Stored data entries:
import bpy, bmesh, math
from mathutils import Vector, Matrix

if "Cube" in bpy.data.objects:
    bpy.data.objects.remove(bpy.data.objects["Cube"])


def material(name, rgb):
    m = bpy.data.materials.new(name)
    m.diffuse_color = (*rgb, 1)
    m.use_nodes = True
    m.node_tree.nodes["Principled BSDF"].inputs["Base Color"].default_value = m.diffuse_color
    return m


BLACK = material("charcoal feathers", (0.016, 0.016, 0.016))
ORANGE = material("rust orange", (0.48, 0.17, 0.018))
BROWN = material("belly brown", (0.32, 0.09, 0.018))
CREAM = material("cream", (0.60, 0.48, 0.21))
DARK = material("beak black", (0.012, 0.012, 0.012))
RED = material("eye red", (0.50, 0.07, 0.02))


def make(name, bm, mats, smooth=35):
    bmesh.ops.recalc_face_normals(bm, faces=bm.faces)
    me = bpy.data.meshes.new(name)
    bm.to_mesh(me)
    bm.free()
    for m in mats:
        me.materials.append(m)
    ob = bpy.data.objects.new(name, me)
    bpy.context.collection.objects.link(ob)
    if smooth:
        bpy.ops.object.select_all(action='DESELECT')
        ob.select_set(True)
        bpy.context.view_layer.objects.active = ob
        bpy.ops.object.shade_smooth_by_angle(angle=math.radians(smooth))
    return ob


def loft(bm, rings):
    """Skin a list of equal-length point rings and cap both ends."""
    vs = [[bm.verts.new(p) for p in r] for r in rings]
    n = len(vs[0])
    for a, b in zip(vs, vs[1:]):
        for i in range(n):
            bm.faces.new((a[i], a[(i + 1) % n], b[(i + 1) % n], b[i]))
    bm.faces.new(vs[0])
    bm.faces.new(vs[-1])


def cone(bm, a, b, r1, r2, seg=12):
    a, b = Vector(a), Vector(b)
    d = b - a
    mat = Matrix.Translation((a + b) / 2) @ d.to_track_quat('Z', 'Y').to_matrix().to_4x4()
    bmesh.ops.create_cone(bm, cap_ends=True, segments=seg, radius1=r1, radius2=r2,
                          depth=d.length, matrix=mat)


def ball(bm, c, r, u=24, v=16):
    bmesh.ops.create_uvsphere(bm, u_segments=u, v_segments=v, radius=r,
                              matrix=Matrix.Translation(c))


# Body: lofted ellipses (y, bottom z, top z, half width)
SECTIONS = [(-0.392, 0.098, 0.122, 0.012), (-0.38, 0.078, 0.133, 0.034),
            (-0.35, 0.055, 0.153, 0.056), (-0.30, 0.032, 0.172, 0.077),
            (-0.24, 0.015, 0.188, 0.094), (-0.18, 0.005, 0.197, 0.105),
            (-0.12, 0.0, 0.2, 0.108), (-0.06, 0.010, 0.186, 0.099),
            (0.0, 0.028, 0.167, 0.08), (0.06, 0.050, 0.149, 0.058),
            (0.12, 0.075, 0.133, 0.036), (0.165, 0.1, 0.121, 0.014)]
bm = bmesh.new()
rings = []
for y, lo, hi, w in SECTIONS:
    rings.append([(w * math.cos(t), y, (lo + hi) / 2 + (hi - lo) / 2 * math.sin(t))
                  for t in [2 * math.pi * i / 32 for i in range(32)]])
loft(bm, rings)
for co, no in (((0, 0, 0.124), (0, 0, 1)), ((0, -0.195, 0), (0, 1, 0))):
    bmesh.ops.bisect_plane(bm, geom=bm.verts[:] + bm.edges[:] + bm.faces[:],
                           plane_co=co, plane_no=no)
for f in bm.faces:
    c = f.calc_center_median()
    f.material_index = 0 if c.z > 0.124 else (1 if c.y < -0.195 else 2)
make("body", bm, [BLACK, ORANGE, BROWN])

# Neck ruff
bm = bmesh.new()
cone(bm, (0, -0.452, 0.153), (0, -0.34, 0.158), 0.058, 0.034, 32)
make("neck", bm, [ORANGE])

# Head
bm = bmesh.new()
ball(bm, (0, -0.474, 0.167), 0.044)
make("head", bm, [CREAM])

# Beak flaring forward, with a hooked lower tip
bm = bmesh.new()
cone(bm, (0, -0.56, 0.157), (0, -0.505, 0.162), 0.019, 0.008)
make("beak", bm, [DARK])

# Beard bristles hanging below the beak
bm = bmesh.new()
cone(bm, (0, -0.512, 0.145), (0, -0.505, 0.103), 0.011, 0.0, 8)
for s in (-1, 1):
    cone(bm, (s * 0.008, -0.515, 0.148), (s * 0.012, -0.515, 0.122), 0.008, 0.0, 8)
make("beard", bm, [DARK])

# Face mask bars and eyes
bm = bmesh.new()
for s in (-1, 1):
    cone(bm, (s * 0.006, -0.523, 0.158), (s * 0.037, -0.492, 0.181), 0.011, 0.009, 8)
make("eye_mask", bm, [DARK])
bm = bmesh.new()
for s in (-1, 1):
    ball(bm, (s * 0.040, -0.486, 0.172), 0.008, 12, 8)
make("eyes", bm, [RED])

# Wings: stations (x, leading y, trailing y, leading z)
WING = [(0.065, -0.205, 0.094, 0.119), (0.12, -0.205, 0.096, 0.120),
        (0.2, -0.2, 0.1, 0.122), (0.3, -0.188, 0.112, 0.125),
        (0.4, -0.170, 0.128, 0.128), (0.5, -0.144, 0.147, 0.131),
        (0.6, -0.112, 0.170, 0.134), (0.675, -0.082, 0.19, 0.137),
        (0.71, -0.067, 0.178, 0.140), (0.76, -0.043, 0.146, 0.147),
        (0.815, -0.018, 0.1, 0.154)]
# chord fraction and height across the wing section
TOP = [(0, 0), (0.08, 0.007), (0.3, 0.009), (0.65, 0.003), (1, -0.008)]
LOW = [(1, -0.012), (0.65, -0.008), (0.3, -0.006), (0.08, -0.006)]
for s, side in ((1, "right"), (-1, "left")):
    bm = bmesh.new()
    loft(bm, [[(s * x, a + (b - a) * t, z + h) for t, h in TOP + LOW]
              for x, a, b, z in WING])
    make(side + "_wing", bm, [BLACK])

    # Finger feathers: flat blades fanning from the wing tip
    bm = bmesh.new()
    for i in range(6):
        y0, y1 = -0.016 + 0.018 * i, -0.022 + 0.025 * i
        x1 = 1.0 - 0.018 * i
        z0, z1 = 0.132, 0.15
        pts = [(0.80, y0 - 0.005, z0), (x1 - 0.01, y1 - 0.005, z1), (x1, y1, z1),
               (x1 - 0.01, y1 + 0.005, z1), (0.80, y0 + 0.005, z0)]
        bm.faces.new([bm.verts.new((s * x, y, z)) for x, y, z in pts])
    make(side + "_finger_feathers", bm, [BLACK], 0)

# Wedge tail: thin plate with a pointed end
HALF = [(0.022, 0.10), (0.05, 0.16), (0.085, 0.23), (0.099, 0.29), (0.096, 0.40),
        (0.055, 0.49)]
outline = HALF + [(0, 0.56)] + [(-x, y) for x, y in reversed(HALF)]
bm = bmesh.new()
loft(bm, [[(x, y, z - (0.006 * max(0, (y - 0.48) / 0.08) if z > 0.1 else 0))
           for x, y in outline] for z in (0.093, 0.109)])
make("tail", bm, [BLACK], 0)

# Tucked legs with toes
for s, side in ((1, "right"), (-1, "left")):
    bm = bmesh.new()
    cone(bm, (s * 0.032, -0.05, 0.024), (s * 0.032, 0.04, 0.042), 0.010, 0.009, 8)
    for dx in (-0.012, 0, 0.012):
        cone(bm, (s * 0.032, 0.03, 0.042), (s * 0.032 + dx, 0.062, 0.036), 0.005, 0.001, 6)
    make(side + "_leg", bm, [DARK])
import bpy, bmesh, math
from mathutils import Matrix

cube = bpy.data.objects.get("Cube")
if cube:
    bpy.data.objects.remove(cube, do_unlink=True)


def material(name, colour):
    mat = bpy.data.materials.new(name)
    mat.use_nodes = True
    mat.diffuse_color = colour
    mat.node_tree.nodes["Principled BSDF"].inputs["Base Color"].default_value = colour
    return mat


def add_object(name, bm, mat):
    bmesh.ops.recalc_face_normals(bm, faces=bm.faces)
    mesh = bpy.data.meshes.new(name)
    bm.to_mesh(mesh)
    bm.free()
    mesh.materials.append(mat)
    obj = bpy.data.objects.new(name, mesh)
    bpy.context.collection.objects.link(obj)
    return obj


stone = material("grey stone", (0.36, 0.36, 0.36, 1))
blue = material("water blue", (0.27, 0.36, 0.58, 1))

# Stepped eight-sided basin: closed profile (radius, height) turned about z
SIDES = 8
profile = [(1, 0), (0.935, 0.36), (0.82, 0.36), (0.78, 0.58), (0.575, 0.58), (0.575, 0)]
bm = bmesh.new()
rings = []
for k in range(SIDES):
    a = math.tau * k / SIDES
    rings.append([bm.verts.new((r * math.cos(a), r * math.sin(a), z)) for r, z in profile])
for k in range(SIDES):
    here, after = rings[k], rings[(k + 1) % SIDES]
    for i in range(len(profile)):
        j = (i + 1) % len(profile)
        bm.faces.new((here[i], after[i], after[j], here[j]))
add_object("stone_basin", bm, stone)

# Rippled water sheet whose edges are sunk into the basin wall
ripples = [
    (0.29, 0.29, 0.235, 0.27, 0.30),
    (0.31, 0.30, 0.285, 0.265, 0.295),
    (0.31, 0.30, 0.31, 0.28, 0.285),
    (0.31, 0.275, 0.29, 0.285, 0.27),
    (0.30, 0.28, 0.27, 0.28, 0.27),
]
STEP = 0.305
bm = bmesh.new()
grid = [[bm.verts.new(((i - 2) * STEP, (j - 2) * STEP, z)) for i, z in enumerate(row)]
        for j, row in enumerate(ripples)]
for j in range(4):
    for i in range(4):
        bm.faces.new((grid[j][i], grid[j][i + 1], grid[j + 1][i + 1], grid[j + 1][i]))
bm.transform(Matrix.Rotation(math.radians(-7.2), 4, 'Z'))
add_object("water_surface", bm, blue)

* **AIM OF THE TASK**: Begin at the line above that has "mat = bpy.data.materials.new(name)" and stop after the line that has "mesh = bpy.data.meshes.new(name)", copying each line exactly and adding nothing else.

* **RESPONSE AREA**:
    mat = bpy.data.materials.new(name)
    mat.use_nodes = True
    mat.diffuse_color = colour
    mat.node_tree.nodes["Principled BSDF"].inputs["Base Color"].default_value = colour
    return mat


def add_object(name, bm, mat):
    bmesh.ops.recalc_face_normals(bm, faces=bm.faces)
    mesh = bpy.data.meshes.new(name)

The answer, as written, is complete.